Puzzle games have gotten to the point where simply offering a matching system is just not enough. Titles like Puzzle Quest offer players incentive for matching the colored gems and that seems to be the only way to garner attention in this flooded genre. Tecmo’s latest puzzle offering for Xbox 360 and PlayStation 3 caters to this change with Puzzlegeddon. A game that on the surface looks much like everything else you have seen before, but when you dive into the full experience you realize just how complex and addictive it can be.
The core concept is simple enough. You have a grid that allows you to move blocks either vertically or horizontally to match up the colors. Once you have at least five matched up you tap a button to drain some power into each colored meter. This is where it gets more complicated. Each of these meters represents either a defensive or offensive system for attacking. These other combatants can either be AI controlled or human controlled online. Think of it as a strategy puzzle game and you get the idea. The gauges you fill up are your resources and you use those to attack or defend your base.
As you can imagine at first this is daunting. You never seem to have enough time to gather resources and attack until you get accustomed to what each one does. This is why I highly recommend taking a stroll through the in-depth tutorial that will give you the rundown of each basic maneuver. Once you grasp the system it quickly becomes addictive. I found myself frustrated at first, but the more I figured out what was going on the more I enjoyed it. This may be the game’s biggest flaw is that it requires a serious amount of dedication and time to truly appreciate what it does. This is not something most people are willing to donate to a downloadable title.
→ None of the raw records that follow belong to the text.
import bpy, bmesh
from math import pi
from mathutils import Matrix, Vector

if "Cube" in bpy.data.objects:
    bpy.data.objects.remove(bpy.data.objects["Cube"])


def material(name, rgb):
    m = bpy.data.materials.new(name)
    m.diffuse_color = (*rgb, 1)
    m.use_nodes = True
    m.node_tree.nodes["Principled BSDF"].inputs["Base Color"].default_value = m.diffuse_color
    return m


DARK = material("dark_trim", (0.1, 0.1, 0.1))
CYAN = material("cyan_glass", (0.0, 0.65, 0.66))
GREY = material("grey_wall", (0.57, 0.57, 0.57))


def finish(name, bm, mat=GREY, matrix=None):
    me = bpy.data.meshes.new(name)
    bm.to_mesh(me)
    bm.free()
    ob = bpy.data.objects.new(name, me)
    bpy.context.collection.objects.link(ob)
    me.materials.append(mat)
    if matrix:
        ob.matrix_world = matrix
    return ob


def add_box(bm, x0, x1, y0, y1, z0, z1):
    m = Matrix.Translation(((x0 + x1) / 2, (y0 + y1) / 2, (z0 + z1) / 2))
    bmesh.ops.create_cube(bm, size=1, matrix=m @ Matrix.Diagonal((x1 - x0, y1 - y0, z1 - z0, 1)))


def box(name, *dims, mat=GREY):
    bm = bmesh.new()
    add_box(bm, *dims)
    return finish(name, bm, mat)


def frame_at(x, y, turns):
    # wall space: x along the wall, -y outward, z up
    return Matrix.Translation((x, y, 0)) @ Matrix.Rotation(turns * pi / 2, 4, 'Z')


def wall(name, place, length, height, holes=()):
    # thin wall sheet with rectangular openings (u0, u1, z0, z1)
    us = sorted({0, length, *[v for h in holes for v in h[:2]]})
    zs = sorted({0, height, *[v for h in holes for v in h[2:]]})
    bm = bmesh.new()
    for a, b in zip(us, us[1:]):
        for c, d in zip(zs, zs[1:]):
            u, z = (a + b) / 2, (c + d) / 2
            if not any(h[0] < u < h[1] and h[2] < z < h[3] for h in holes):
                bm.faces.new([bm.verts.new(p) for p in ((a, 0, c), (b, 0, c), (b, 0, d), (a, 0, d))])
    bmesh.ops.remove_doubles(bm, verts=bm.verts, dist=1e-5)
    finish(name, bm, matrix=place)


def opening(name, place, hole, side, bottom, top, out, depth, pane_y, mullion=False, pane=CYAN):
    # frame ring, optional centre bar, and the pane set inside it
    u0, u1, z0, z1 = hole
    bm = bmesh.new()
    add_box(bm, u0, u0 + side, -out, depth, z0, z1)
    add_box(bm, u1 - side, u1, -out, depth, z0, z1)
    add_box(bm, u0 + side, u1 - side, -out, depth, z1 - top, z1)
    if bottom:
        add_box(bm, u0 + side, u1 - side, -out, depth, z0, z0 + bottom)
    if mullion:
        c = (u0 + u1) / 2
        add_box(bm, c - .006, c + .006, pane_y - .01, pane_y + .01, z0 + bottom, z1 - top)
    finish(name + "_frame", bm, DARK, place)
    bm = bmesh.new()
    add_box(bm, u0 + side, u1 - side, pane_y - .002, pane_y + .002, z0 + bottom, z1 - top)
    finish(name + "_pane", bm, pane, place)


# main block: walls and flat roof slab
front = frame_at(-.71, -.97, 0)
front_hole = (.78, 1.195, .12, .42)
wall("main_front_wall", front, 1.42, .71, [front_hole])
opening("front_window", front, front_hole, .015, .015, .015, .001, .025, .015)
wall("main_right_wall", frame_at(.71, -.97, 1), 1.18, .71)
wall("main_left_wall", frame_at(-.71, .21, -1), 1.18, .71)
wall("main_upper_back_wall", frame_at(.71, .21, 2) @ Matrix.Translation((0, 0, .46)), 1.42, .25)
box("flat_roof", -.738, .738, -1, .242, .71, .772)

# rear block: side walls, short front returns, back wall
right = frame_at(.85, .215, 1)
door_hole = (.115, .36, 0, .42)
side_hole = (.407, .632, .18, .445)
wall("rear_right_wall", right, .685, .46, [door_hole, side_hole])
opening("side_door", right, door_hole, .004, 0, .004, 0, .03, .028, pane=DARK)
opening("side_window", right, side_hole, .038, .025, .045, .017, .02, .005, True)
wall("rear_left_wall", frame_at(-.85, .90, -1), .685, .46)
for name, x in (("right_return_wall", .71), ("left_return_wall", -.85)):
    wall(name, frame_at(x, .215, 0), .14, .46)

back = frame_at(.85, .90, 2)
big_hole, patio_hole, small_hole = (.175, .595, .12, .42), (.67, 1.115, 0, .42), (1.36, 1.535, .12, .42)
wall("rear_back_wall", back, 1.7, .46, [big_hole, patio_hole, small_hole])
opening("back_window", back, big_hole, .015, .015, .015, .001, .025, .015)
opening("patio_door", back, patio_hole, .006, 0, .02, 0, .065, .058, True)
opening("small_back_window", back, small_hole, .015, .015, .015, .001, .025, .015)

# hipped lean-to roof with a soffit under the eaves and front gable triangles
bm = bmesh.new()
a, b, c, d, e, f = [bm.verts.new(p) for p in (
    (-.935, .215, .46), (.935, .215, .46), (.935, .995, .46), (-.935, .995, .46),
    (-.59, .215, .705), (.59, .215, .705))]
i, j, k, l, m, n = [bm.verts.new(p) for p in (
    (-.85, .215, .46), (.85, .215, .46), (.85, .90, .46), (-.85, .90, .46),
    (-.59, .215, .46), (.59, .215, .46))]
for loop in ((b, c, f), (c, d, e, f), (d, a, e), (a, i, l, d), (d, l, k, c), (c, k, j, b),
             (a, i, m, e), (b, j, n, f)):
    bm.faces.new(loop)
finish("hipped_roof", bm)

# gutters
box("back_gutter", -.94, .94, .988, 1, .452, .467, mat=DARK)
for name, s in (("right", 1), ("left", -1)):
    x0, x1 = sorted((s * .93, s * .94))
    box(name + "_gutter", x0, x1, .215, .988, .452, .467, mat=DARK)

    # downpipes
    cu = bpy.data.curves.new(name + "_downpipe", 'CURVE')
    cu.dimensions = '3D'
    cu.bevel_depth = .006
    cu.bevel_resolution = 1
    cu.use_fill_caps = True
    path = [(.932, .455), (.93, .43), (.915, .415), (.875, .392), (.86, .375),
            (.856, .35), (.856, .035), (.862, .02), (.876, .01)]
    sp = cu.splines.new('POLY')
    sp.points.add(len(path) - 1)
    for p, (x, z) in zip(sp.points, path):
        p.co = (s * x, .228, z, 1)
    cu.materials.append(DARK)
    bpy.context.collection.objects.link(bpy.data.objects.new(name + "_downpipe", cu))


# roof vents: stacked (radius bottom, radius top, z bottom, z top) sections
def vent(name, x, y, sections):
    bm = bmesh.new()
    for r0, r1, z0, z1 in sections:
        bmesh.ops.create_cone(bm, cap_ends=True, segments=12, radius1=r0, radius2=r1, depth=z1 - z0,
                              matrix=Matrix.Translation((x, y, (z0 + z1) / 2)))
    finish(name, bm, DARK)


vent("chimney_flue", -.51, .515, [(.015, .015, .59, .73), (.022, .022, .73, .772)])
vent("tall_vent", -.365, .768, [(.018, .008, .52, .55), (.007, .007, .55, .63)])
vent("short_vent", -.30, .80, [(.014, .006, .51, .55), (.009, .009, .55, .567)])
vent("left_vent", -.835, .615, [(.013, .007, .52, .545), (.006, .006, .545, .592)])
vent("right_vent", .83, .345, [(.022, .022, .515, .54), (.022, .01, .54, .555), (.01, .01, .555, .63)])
There are two core modes to the game and each one different enough to stand on its own. The standard single player game has you matched up against bots in either standard deathmatch or the traditional last man standing. Both are highly customizable down to AI difficulty and even map type. A cool aspect about this is if you die you enter what is called The Dead Puzzler’s Challenge where you compete in a small mini game that allows you to come back from defeat. Again if you dedicate your time to learning all the intricacies and nuances of the game, this can be one of the most rewarding experiences.
The other mode is quite different from the core game and actually delivers a nice alternative to the fast-paced style. It is called Poison Peril and instead of working to fill gauges this set of challenges forces you to think before acting. The idea is to complete the set of challenges in as few moves as possible. This causes many cases of staring at the board trying to contemplate which set to move where. I personally loved this mode as it beckons back to classic puzzle games that had to contemplating for several minutes at a time before making your move. Making through all the challenges will take some patience and skill, but the satisfaction for completing them all (not to mention the Achievement/Trophy) will really make you feel accomplished.
On a visual level the game gets the job done with clean presentation and some nice animations for the attacks. The biggest gripe here is that some of the text onscreen is simply an eyesore. Reading some of the smaller text, even a large television can result in serious eye strain. Sound effects and music are pretty average at best, but the visual presentation on this budget-priced title really helps it stand out from the pack.
Puzzlegeddon is a solid offering for the genre, and one that is fully worth recommending to anyone willing to invest the time it takes to learn the system. If you are a fan of games like Puzzle Quest where there is more than just block matching then this is a no-brainer. For $10 it is hard to argue the value of this unique experience. Especially when Xbox Live owners have the option for a demo to try before you buy. Another solid effort in an increasingly overcrowded genre; puzzle fans will be pleased.
Review copy provided by publisher.